# scipy.interpolate.BarycentricInterpolator#

class scipy.interpolate.BarycentricInterpolator(xi, yi=None, axis=0)[source]#

The interpolating polynomial for a set of points

Constructs a polynomial that passes through a given set of points. Allows evaluation of the polynomial, efficient changing of the y values to be interpolated, and updating by adding more x values. For reasons of numerical stability, this function does not compute the coefficients of the polynomial.

The values yi need to be provided before the function is evaluated, but none of the preprocessing depends on them, so rapid updates are possible.

Parameters:
xiarray_like, shape (npoints, )

1-D array of x coordinates of the points the polynomial should pass through

yiarray_like, shape (…, npoints, …), optional

N-D array of y coordinates of the points the polynomial should pass through. If None, the y values will be supplied later via the set_y method. The length of yi along the interpolation axis must be equal to the length of xi. Use the `axis` parameter to select correct axis.

axisint, optional

Axis in the yi array corresponding to the x-coordinate values. Defaults to `axis=0`.

Notes

This class uses a “barycentric interpolation” method that treats the problem as a special case of rational function interpolation. This algorithm is quite stable, numerically, but even in a world of exact computation, unless the x coordinates are chosen very carefully - Chebyshev zeros (e.g., cos(i*pi/n)) are a good choice - polynomial interpolation itself is a very ill-conditioned process due to the Runge phenomenon.

Based on Berrut and Trefethen 2004, “Barycentric Lagrange Interpolation”.

Attributes:
dtype

Methods

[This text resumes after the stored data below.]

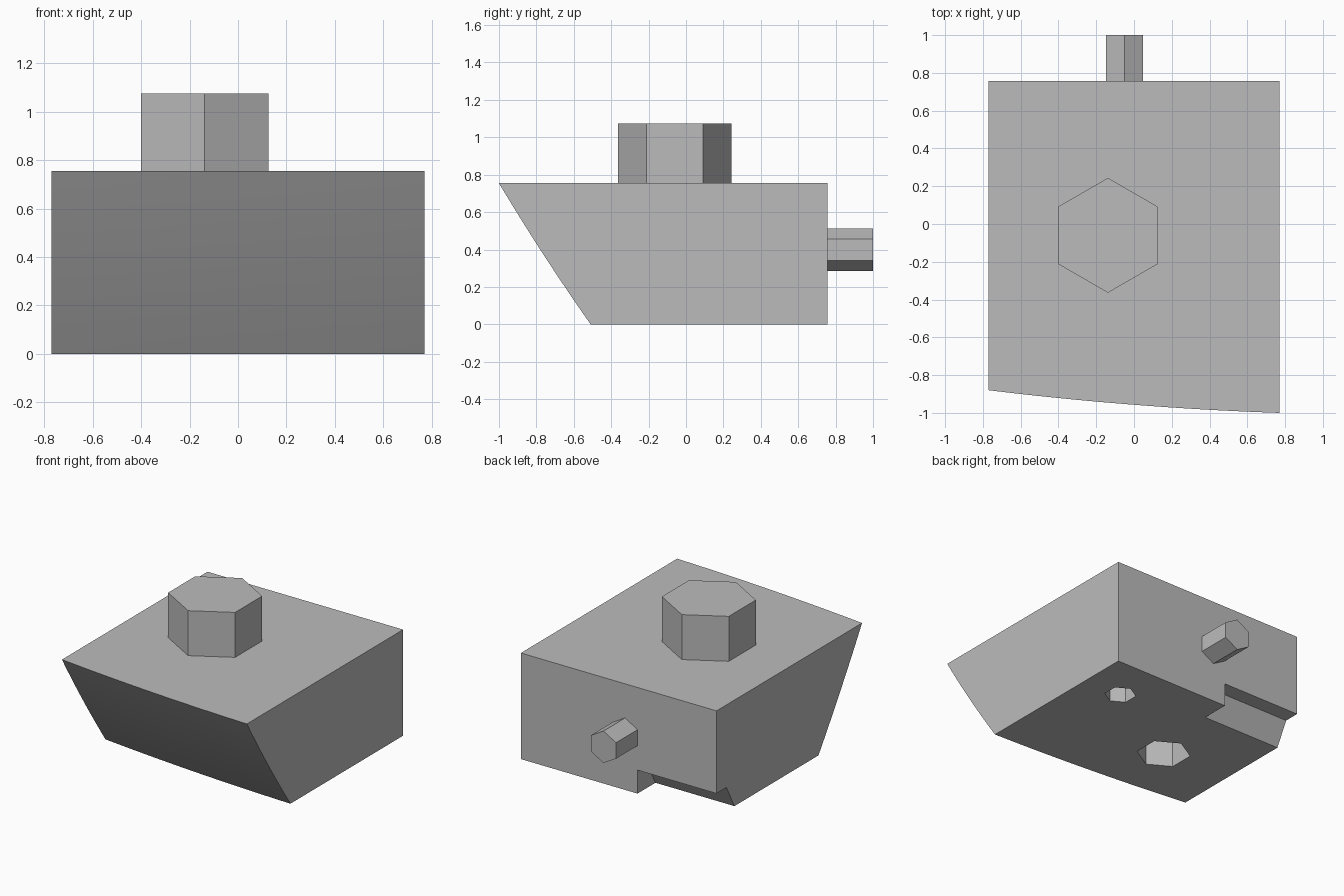
import bpy, bmesh, math
from mathutils import Matrix

cube = bpy.data.objects.get("Cube")
if cube:
    bpy.data.objects.remove(cube, do_unlink=True)

grey = bpy.data.materials.new("plain grey")
grey.use_nodes = True
grey.diffuse_color = (0.5, 0.5, 0.5, 1)
grey.node_tree.nodes["Principled BSDF"].inputs["Base Color"].default_value = (0.5, 0.5, 0.5, 1)


def finish(name, bm):
    bmesh.ops.recalc_face_normals(bm, faces=bm.faces)
    mesh = bpy.data.meshes.new(name)
    bm.to_mesh(mesh)
    bm.free()
    mesh.materials.append(grey)
    obj = bpy.data.objects.new(name, mesh)
    bpy.context.collection.objects.link(obj)
    return obj


def loft(name, rings):
    """Closed solid through a row of matching closed sections."""
    bm = bmesh.new()
    rows = [[bm.verts.new(p) for p in ring] for ring in rings]
    for a, b in zip(rows, rows[1:]):
        for i in range(len(a)):
            k = (i + 1) % len(a)
            bm.faces.new((a[i], a[k], b[k], b[i]))
    bm.faces.new(rows[0])
    bm.faces.new(rows[-1])
    return finish(name, bm)


def hexagon(name, radius, start, end, x, other, along_y=False):
    """Six-sided prism standing on z, or lying along y."""
    bm = bmesh.new()
    bmesh.ops.create_cone(bm, cap_ends=True, segments=6, radius1=radius,
                          radius2=radius, depth=end - start)
    # one corner points along y
    first = max(bm.verts, key=lambda v: v.co.y)
    if abs(first.co.x) > 0.01:
        bm.transform(Matrix.Rotation(math.pi / 6, 4, 'Z'))
    mid = (start + end) / 2
    place = (x, other, mid)
    if along_y:
        bm.transform(Matrix.Rotation(math.pi / 2, 4, 'X'))
        place = (x, mid, other)
    bm.transform(Matrix.Translation(place))
    return finish(name, bm)


# Main body: straight block with a raked, gently bowed front
HALF, BACK, HEIGHT = 0.77, 0.757, 0.755
STEPS_X, STEPS_Z = 24, 12


def front_y(u, t):
    bow = 0.017 * 4 * u * (1 - u) + 0.01 * 4 * t * (1 - t)
    return -0.39 - 0.12 * u - 0.49 * t - bow


sections = []
for i in range(STEPS_X + 1):
    u = i / STEPS_X
    x = -HALF + 2 * HALF * u
    ring = [(x, BACK, HEIGHT), (x, BACK, 0)]
    for j in range(STEPS_Z + 1):
        t = j / STEPS_Z
        ring.append((x, front_y(u, t), HEIGHT * t))
    sections.append(ring)
body = loft("body", sections)

# Merge the strips of the flat sides
bm = bmesh.new()
bm.from_mesh(body.data)
bmesh.ops.dissolve_limit(bm, angle_limit=0.0005, verts=bm.verts, edges=bm.edges)
bm.to_mesh(body.data)
bm.free()

# Notch with a sloped inner wall, and two hexagonal sockets underneath
notch_profile = [(0.497, -0.1), (0.555, 0), (0.645, 0.167), (0.9, 0.167), (0.9, -0.1)]
cutters = [
    loft("notch_cutter", [[(x, y, z) for y, z in notch_profile] for x in (-1, -0.148)]),
    hexagon("small_socket_cutter", 0.104, -0.1, 0.3, 0.473, 0.423),
    hexagon("large_socket_cutter", 0.178, -0.1, 0.3, -0.246, 0.01),
]
bpy.context.view_layer.objects.active = body
for cutter in cutters:
    cutter.hide_render = True
    mod = body.modifiers.new(cutter.name, 'BOOLEAN')
    mod.operation = 'DIFFERENCE'
    mod.solver = 'EXACT'
    mod.object = cutter
    bpy.ops.object.modifier_apply(modifier=mod.name)
    bpy.data.objects.remove(cutter, do_unlink=True)

# Smooth only the bowed front
bpy.ops.object.select_all(action='DESELECT')
body.select_set(True)
bpy.ops.object.shade_smooth_by_angle(angle=math.radians(20))

# Pegs on the top and the back
hexagon("top_peg", 0.304, HEIGHT - 0.02, 1.075, -0.138, -0.06)
hexagon("back_peg", 0.114, BACK - 0.02, 1.0, -0.05, 0.398, along_y=True)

 Evaluate the interpolating polynomial at the points x `add_xi`(xi[, yi]) Add more x values to the set to be interpolated `set_yi`(yi[, axis]) Update the y values to be interpolated